- _WORK ORDER_
From the line with "bmesh.ops.recalc_face_normals(bm, faces=bm.faces)" through the line with "for i in range(n)] for", repeat the entries verbatim, both end lines included, and add nothing.

- _EXERCISE INPUT_

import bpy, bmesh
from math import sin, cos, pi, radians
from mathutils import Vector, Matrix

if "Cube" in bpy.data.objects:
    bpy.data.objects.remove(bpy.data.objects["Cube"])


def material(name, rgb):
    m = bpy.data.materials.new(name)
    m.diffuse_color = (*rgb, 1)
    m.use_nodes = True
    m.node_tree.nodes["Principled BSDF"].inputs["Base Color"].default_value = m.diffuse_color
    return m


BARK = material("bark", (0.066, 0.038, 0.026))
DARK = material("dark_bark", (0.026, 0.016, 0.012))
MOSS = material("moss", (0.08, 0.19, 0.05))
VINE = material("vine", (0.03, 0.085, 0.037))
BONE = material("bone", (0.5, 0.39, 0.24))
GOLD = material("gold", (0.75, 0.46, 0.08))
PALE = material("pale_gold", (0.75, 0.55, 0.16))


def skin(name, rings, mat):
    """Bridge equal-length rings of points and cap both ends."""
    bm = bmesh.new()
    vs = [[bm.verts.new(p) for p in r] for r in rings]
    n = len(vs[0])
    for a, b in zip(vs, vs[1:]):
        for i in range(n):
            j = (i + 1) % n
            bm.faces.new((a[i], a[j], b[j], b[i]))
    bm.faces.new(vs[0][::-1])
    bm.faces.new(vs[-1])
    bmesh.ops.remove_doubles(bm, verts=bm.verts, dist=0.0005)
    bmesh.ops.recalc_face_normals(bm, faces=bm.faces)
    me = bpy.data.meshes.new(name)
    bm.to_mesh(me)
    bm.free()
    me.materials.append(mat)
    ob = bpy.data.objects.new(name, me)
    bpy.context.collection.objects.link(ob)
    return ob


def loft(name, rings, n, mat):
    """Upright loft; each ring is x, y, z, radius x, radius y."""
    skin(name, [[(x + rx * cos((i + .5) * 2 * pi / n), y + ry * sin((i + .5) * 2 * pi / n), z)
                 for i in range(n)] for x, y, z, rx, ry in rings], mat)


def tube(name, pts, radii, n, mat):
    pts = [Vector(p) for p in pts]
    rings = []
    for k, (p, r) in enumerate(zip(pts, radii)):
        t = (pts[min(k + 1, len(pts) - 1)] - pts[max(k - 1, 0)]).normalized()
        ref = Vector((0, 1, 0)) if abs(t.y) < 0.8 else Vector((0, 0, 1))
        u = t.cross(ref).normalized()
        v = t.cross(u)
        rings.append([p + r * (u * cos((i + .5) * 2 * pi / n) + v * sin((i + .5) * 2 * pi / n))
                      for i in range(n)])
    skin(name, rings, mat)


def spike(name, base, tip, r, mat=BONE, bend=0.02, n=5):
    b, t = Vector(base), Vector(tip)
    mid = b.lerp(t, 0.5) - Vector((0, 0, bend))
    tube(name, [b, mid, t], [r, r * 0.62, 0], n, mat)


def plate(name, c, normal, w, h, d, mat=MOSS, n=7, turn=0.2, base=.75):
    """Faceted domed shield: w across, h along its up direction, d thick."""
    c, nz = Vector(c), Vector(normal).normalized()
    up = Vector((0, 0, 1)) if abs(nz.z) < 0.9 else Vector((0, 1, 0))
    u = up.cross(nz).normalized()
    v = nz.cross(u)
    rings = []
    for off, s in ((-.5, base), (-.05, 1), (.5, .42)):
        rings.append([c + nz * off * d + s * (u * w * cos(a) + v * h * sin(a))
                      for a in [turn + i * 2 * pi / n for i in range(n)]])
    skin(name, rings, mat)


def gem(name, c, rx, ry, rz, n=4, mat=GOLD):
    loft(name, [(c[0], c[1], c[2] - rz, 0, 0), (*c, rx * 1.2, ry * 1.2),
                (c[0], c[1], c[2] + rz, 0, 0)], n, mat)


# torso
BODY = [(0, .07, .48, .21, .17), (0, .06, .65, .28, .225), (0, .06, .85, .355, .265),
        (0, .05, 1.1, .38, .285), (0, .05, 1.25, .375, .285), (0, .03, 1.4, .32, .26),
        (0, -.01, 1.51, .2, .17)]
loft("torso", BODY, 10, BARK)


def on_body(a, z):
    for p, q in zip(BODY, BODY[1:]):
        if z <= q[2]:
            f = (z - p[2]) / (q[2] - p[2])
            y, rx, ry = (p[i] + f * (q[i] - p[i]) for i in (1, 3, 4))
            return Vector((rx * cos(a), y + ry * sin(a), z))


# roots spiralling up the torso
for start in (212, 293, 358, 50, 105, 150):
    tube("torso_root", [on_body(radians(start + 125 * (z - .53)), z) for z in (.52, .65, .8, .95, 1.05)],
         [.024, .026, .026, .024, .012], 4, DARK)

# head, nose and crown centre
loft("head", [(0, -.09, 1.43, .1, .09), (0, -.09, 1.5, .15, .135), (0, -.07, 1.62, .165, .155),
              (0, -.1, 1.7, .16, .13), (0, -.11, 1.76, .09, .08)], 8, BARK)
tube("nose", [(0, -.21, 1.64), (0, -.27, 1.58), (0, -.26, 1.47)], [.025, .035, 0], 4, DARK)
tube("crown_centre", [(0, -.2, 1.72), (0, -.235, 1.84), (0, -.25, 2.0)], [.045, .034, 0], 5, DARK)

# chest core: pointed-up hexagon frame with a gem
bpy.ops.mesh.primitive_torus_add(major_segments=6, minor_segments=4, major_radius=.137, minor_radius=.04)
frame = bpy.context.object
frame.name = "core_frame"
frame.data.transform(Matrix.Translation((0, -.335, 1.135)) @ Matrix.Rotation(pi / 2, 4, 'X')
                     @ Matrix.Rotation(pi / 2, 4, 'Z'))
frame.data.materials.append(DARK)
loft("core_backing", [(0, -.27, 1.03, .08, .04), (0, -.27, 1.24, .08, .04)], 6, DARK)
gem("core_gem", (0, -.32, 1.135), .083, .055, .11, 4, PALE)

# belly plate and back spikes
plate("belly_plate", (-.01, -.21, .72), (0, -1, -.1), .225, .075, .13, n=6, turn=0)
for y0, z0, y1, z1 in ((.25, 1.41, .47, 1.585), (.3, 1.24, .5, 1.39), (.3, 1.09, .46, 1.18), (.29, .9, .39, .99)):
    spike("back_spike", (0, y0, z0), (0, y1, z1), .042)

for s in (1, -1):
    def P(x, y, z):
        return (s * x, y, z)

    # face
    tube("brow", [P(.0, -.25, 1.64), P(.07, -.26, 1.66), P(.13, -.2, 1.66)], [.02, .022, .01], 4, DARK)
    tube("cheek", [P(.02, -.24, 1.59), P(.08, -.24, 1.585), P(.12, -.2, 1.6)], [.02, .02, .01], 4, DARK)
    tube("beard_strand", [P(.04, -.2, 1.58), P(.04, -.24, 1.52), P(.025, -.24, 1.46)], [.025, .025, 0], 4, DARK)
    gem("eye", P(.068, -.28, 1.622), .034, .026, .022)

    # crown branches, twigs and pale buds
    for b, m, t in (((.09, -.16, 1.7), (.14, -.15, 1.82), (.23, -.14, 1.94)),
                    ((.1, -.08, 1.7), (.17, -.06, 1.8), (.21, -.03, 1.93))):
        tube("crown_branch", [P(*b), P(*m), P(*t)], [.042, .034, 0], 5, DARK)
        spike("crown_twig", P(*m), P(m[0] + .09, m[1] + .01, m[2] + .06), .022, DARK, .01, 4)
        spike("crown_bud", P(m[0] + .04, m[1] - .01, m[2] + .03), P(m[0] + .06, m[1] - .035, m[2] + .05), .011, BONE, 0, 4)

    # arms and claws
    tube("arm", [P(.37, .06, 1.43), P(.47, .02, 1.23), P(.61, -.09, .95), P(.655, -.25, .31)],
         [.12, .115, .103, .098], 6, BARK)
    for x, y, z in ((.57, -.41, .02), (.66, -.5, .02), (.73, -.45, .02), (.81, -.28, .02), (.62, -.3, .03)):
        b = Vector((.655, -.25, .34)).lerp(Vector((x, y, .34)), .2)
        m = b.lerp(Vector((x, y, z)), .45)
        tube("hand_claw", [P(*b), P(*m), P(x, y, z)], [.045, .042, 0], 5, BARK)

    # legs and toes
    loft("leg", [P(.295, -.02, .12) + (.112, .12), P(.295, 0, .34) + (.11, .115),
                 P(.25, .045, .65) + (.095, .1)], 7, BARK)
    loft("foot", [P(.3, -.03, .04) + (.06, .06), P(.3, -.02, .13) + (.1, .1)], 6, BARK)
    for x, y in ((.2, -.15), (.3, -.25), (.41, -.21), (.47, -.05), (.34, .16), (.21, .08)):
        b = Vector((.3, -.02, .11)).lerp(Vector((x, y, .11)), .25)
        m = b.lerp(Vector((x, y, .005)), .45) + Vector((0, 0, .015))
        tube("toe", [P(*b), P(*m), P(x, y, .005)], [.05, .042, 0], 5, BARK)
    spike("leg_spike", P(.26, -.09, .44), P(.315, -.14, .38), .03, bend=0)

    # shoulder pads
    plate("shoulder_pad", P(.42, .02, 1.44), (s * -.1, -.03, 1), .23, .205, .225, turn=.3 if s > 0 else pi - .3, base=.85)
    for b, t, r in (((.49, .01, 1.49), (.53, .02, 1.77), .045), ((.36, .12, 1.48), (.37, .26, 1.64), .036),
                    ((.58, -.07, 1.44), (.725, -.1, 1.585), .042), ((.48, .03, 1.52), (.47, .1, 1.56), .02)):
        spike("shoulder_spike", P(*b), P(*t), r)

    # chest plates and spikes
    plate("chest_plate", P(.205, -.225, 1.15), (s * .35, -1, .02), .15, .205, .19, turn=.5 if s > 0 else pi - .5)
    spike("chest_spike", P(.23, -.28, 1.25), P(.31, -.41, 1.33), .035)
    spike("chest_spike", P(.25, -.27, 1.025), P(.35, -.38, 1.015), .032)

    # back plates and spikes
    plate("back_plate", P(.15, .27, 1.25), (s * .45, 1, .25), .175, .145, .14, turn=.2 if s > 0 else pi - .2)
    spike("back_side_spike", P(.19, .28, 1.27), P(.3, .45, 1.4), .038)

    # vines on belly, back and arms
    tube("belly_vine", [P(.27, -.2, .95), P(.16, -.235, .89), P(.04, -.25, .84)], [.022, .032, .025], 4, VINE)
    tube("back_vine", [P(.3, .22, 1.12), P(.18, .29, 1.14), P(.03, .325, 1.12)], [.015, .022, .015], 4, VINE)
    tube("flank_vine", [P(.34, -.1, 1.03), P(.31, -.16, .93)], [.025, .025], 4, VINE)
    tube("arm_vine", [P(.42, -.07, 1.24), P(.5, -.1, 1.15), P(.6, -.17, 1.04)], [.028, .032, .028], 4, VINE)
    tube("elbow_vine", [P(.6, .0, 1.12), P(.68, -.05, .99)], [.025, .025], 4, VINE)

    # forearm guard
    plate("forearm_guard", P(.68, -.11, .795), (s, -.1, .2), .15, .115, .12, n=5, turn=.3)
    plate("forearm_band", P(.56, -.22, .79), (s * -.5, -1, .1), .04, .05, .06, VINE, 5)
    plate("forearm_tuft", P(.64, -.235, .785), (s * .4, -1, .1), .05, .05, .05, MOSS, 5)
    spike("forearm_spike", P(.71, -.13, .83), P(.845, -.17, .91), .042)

- _OUTPUT OF THE TASK_
    bmesh.ops.recalc_face_normals(bm, faces=bm.faces)
    me = bpy.data.meshes.new(name)
    bm.to_mesh(me)
    bm.free()
    me.materials.append(mat)
    ob = bpy.data.objects.new(name, me)
    bpy.context.collection.objects.link(ob)
    return ob


def loft(name, rings, n, mat):
    """Upright loft; each ring is x, y, z, radius x, radius y."""
    skin(name, [[(x + rx * cos((i + .5) * 2 * pi / n), y + ry * sin((i + .5) * 2 * pi / n), z)
                 for i in range(n)] for x, y, z, rx, ry in rings], mat)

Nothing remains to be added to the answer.